• [Work instruction]
Of the entries below, copy only those lines that contain the word "profile".

• [Exercise materials]
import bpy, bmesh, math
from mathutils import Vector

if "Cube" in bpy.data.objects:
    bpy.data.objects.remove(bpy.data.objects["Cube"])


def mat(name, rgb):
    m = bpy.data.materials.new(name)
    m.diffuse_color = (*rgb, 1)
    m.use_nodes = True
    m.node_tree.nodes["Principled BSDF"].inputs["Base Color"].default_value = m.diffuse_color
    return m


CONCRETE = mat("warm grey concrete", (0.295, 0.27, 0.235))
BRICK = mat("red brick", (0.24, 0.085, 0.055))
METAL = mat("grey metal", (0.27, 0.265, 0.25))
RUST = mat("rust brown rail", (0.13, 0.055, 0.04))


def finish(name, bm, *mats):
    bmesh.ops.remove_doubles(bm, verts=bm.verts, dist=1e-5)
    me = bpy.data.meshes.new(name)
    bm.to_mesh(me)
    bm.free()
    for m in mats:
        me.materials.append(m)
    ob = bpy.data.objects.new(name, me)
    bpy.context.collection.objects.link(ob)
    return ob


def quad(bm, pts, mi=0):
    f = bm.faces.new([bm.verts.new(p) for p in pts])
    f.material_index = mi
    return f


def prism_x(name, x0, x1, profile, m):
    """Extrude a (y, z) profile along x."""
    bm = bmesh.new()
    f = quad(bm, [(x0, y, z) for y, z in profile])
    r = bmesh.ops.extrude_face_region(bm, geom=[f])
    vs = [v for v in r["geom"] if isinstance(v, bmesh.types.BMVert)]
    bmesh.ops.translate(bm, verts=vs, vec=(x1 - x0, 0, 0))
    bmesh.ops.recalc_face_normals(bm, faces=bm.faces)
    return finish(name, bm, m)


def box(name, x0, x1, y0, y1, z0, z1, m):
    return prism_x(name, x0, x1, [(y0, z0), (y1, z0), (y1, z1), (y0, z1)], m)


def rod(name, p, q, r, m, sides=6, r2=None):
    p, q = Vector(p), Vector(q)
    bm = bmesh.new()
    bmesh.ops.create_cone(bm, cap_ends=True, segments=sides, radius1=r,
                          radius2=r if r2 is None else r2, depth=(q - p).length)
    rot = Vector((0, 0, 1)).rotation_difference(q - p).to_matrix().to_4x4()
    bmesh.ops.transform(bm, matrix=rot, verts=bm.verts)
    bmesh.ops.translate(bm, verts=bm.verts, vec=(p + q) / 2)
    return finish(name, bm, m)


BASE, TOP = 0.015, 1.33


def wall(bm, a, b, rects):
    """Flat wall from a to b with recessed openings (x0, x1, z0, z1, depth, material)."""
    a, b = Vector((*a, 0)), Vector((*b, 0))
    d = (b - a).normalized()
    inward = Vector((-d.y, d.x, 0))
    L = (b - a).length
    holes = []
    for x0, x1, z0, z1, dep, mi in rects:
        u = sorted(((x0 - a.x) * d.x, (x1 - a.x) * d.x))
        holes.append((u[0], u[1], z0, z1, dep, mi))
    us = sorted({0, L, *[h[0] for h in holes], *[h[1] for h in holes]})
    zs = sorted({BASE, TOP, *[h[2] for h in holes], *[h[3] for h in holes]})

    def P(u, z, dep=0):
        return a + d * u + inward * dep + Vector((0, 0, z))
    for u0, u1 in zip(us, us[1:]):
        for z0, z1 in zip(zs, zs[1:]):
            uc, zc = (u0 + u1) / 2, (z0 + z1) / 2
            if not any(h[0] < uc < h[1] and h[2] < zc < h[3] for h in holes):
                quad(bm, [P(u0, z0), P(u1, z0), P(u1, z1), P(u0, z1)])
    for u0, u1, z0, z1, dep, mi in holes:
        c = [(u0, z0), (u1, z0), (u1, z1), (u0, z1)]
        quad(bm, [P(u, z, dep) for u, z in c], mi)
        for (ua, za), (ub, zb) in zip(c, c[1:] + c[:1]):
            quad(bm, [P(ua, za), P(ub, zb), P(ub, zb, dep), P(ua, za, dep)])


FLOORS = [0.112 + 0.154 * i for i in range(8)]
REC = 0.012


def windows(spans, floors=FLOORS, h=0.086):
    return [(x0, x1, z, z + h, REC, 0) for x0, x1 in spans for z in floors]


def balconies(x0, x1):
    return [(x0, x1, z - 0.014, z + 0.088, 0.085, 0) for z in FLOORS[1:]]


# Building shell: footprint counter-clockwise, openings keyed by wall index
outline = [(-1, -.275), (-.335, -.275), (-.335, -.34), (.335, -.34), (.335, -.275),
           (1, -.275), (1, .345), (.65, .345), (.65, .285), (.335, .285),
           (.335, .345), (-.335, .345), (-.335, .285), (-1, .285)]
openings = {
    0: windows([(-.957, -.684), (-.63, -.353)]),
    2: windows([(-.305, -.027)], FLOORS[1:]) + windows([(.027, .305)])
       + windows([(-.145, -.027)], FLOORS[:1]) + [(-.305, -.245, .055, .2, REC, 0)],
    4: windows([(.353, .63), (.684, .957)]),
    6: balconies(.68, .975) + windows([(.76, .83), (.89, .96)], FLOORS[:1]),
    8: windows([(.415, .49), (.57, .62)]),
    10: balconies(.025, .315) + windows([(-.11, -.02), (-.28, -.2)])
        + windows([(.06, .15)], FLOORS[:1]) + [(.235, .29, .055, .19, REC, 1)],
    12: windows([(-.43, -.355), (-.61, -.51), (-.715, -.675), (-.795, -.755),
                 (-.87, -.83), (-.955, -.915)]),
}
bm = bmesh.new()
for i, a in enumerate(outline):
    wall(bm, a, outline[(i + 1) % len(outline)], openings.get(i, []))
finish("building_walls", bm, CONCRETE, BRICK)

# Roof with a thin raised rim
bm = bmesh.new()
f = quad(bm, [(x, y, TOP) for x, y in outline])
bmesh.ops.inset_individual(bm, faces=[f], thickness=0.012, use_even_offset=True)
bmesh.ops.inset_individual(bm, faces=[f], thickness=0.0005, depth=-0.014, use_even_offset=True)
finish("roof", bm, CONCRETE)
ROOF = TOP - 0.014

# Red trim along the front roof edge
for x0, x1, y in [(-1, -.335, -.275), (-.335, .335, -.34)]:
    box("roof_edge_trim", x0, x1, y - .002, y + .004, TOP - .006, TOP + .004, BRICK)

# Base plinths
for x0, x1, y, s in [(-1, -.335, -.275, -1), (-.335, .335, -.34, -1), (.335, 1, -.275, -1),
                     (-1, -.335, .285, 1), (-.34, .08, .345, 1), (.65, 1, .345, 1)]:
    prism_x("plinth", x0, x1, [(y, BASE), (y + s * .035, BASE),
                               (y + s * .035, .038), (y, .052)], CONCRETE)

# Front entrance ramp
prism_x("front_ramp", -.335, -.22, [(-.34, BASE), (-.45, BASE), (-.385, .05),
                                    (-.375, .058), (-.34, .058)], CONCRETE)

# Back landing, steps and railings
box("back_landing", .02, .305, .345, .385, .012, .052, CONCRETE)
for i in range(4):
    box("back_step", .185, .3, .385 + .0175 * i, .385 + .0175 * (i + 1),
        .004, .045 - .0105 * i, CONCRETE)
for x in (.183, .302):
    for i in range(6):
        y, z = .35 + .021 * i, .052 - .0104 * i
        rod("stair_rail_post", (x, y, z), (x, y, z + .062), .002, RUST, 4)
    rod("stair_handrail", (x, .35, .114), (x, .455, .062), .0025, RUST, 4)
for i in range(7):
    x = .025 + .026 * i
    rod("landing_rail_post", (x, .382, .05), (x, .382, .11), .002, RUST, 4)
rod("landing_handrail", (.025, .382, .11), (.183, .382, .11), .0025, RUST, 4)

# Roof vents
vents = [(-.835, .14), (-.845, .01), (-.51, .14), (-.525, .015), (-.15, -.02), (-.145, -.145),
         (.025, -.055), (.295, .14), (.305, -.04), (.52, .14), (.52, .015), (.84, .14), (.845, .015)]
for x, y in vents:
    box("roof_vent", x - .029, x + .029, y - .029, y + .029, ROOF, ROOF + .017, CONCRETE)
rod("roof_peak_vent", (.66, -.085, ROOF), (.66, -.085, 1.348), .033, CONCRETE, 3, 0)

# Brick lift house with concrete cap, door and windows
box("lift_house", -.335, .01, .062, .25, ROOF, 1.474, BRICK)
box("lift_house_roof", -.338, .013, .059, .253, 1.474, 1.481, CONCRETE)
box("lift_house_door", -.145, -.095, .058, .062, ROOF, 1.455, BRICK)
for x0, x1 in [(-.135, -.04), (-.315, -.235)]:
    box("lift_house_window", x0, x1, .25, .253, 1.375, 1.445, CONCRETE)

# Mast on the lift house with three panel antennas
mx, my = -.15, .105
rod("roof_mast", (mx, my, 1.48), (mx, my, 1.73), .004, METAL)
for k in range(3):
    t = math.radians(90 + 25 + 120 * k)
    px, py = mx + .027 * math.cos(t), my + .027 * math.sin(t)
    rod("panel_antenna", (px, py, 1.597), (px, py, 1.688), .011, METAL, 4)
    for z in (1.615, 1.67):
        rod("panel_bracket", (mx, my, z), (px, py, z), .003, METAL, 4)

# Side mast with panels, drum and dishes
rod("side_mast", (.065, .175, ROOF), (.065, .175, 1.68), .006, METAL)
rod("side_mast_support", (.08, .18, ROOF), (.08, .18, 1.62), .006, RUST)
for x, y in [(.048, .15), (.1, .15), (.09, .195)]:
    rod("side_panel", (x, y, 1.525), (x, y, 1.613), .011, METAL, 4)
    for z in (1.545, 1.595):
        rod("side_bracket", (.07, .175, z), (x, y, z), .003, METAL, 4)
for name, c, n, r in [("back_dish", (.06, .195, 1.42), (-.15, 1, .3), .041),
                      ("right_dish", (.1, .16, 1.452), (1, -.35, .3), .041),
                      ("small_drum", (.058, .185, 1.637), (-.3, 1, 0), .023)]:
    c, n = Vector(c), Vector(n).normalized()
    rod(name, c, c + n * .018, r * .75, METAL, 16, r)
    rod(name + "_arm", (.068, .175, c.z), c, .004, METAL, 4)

* * *

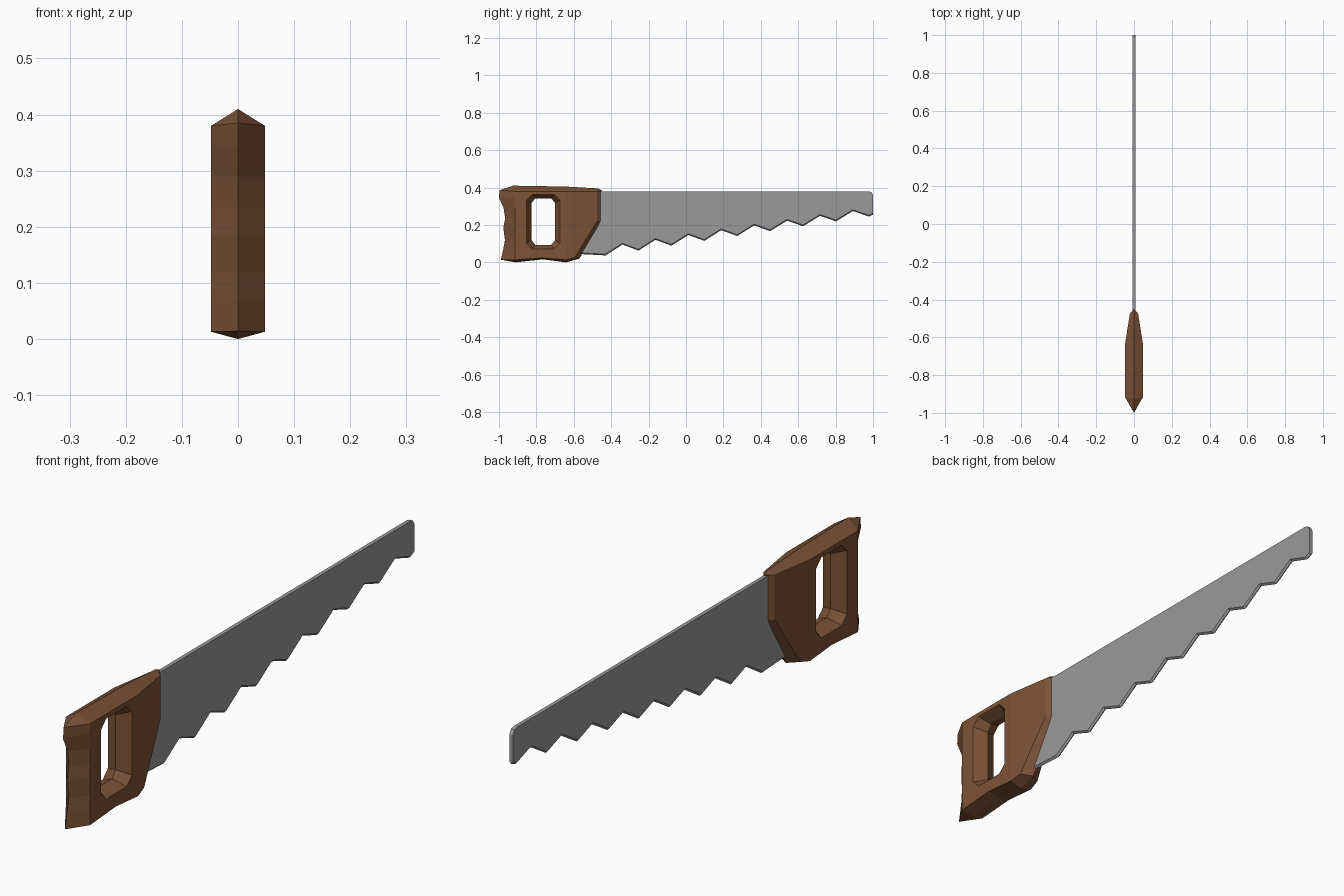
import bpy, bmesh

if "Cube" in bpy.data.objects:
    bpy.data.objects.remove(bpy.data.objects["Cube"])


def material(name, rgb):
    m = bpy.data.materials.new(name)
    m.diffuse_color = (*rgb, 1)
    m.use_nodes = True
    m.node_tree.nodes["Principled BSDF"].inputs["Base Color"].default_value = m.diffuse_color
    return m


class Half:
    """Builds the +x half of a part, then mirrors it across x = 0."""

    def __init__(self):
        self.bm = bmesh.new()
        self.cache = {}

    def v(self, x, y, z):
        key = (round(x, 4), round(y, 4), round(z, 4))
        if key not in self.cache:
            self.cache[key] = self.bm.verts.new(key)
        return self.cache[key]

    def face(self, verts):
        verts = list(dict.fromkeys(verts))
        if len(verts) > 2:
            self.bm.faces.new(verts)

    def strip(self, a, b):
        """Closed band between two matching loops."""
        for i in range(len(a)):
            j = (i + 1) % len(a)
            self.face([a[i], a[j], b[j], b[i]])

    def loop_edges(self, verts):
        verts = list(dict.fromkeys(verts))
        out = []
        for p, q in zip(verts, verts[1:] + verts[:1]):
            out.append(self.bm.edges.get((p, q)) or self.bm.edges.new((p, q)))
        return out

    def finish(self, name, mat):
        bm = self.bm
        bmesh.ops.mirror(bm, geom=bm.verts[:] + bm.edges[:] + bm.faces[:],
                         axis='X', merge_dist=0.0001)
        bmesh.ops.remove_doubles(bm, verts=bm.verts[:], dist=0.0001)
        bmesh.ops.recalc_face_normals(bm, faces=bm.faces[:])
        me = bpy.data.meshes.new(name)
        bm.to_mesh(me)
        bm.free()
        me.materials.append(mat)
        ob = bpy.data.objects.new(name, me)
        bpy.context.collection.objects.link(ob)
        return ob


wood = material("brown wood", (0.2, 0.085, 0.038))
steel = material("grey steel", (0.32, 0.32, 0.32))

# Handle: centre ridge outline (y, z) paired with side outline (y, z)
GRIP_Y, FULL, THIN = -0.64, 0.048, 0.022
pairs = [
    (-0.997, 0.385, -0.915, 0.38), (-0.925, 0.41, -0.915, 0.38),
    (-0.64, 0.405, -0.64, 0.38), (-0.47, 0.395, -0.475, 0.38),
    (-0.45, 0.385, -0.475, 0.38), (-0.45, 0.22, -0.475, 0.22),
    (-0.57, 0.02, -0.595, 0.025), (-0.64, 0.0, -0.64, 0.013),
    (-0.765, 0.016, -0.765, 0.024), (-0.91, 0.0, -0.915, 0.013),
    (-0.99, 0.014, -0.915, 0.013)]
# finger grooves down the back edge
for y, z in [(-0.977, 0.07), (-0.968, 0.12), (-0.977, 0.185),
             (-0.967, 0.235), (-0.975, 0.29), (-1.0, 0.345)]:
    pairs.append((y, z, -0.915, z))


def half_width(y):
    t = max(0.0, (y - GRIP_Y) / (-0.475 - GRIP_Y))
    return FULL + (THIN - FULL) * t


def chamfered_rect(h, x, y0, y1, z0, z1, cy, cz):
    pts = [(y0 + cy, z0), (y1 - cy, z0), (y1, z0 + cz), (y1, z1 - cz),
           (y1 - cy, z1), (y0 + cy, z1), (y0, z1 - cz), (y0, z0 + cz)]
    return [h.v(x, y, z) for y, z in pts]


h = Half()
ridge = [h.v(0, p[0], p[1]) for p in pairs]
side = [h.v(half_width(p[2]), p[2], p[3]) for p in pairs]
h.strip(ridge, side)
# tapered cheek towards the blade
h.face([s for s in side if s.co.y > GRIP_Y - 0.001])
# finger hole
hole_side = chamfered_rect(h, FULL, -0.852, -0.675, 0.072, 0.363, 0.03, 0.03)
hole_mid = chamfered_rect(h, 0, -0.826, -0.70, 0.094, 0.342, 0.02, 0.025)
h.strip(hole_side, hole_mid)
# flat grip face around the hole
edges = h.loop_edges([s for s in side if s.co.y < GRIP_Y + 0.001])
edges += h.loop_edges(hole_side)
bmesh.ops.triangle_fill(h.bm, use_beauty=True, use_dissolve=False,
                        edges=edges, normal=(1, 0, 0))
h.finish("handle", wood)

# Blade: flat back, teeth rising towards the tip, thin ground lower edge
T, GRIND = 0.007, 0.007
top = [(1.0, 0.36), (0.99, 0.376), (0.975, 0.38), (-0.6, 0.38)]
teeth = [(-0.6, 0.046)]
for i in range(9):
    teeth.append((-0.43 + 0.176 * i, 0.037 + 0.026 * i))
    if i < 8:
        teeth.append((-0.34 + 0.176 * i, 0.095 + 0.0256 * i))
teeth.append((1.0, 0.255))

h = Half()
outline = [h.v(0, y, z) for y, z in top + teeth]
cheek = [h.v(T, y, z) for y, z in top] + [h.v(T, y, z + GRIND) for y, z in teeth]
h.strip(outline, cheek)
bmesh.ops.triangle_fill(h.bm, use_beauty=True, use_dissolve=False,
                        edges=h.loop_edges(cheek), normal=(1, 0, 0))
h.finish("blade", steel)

...

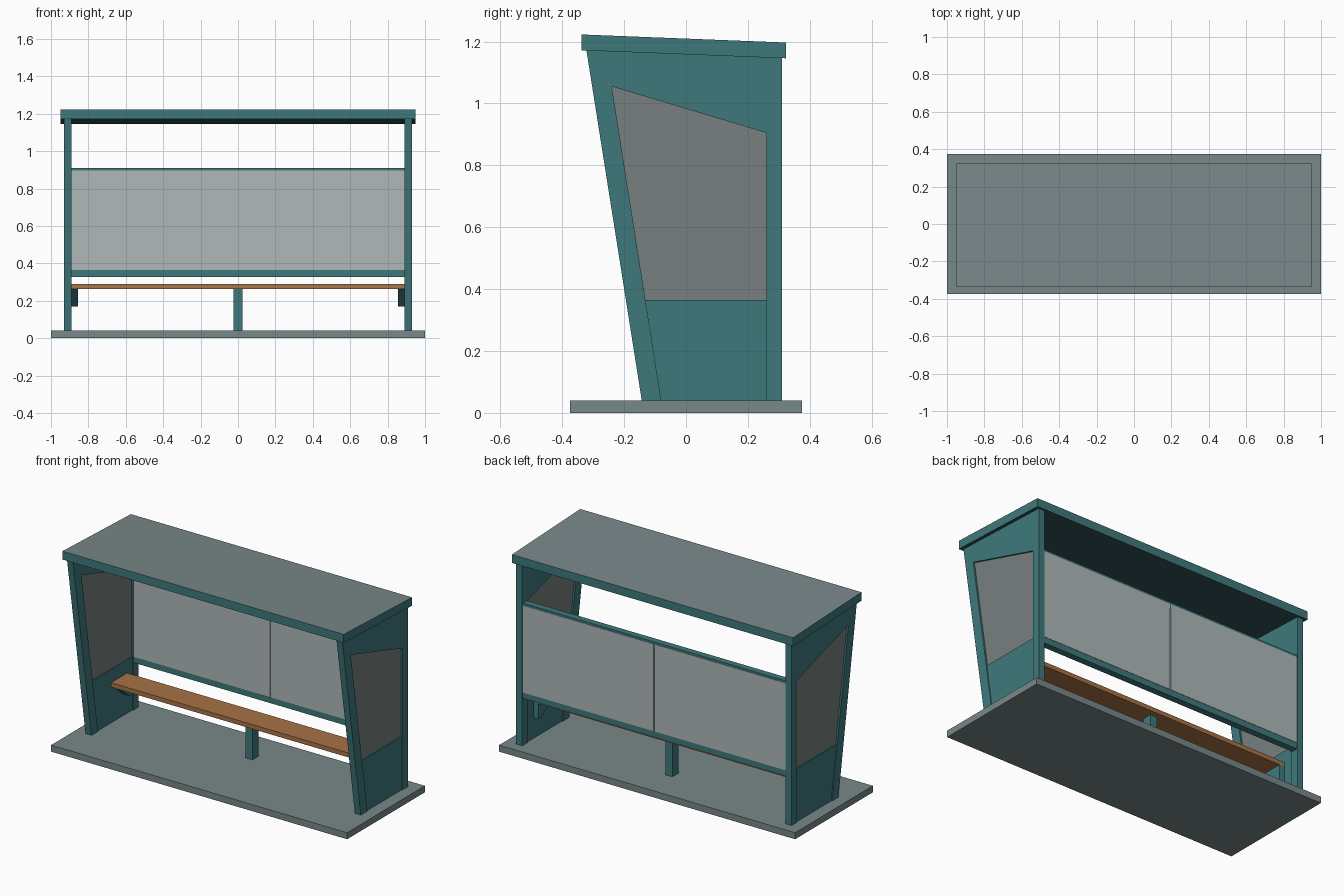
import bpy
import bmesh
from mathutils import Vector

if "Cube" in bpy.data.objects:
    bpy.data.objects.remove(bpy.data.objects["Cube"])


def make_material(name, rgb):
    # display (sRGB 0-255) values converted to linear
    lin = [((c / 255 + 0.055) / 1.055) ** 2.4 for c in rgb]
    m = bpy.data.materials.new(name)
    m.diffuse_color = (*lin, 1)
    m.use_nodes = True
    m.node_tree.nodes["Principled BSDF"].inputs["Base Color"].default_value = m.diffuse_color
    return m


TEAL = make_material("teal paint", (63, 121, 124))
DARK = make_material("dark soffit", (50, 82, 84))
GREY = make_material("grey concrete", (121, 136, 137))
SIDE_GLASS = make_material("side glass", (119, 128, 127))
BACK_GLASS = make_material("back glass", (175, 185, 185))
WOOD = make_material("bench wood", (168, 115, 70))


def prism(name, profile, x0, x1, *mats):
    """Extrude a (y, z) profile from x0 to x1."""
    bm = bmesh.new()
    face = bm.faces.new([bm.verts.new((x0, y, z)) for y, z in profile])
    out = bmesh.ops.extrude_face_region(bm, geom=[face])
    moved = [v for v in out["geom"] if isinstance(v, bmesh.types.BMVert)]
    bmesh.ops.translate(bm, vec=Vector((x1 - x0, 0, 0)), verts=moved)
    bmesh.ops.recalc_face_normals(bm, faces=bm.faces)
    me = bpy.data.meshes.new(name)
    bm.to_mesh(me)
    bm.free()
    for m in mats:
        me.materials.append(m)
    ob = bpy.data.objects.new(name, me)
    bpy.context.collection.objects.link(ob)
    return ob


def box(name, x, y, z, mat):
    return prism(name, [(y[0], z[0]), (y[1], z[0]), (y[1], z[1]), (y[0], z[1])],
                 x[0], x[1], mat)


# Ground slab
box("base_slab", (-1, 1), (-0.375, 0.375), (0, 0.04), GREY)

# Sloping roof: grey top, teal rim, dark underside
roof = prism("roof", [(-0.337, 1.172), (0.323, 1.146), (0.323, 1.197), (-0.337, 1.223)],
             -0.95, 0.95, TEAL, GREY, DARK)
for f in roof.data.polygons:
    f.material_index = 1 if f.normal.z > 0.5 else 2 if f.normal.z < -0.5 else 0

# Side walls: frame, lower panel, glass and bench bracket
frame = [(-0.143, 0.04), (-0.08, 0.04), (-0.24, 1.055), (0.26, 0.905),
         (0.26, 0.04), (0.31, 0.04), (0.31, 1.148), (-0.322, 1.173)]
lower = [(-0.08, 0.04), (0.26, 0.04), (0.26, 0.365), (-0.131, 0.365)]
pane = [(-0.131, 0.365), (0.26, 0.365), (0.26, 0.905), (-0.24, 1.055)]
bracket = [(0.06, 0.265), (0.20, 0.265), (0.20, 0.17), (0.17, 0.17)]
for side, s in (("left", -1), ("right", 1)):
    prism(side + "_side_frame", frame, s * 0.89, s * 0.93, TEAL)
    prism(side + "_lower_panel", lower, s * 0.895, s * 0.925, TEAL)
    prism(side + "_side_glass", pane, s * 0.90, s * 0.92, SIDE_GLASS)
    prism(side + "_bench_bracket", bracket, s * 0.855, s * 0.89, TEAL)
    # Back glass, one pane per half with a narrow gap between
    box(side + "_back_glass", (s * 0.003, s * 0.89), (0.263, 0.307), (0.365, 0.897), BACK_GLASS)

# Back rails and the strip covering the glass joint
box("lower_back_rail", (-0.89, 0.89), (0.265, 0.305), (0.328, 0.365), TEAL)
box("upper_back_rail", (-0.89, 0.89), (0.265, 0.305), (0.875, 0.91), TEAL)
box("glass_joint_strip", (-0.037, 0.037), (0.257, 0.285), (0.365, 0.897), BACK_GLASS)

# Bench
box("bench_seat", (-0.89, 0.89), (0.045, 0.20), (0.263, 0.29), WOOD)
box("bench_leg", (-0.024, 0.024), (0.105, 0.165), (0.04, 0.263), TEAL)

• [Task solution]
def prism_x(name, x0, x1, profile, m):
    """Extrude a (y, z) profile along x."""
    f = quad(bm, [(x0, y, z) for y, z in profile])
def prism(name, profile, x0, x1, *mats):
    """Extrude a (y, z) profile from x0 to x1."""
    face = bm.faces.new([bm.verts.new((x0, y, z)) for y, z in profile])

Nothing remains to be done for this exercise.